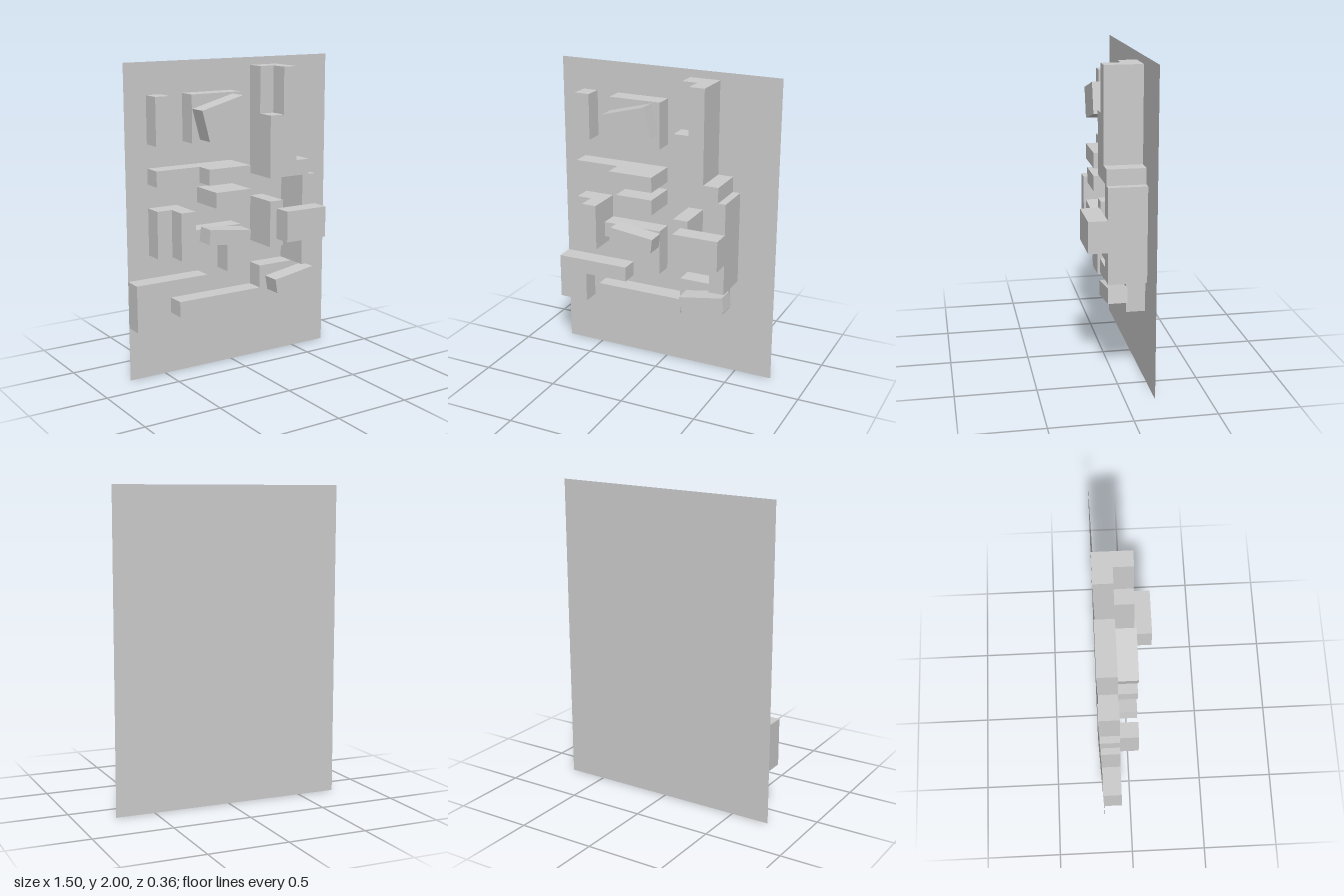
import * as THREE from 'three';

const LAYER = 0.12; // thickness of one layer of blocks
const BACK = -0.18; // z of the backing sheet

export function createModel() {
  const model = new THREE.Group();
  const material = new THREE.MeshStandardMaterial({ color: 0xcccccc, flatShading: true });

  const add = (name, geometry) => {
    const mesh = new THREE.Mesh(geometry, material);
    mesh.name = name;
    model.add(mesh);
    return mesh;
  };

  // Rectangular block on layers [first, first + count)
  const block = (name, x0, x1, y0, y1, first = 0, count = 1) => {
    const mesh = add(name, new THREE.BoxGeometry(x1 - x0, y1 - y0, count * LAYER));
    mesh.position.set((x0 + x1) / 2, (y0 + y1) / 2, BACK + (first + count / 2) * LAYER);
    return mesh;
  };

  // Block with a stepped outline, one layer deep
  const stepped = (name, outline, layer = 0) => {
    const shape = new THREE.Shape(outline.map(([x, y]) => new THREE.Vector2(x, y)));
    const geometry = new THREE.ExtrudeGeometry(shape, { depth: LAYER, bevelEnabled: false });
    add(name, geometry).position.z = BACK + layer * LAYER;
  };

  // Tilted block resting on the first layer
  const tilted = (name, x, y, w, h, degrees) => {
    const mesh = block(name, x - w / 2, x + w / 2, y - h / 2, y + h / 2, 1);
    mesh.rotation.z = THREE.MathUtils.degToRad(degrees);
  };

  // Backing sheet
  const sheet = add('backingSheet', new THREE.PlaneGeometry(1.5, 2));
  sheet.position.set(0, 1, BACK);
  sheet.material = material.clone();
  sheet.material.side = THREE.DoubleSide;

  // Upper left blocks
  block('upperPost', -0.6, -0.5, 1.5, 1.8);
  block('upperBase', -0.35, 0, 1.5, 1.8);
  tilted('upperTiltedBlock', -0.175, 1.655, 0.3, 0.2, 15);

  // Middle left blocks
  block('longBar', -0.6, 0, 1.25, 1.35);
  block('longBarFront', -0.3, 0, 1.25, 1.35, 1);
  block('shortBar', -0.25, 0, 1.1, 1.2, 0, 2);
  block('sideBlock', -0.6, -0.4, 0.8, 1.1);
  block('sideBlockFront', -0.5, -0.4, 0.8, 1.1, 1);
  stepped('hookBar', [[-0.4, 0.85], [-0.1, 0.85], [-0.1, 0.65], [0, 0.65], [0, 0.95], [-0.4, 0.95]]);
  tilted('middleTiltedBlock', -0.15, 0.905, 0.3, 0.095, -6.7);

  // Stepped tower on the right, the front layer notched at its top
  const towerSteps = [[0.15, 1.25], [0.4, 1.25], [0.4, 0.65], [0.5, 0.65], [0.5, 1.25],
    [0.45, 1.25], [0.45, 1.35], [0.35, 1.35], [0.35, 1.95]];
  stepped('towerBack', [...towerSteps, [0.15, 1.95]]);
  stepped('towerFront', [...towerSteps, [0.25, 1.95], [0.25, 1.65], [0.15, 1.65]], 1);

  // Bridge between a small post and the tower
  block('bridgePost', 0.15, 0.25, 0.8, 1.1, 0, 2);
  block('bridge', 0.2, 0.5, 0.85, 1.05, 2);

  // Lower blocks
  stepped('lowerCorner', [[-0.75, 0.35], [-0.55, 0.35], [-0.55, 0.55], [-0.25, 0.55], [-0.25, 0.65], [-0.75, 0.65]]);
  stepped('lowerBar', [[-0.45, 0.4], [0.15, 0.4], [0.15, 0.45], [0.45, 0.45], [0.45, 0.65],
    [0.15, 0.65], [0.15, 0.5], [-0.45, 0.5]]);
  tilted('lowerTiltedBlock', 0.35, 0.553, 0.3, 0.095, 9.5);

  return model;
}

........

- [PROBLEM DESCRIPTION]
Tally how many lines of the material contain the word "sheet". The answer must be the number and nothing else.

- [OUTPUT FOR THIS TASK]
6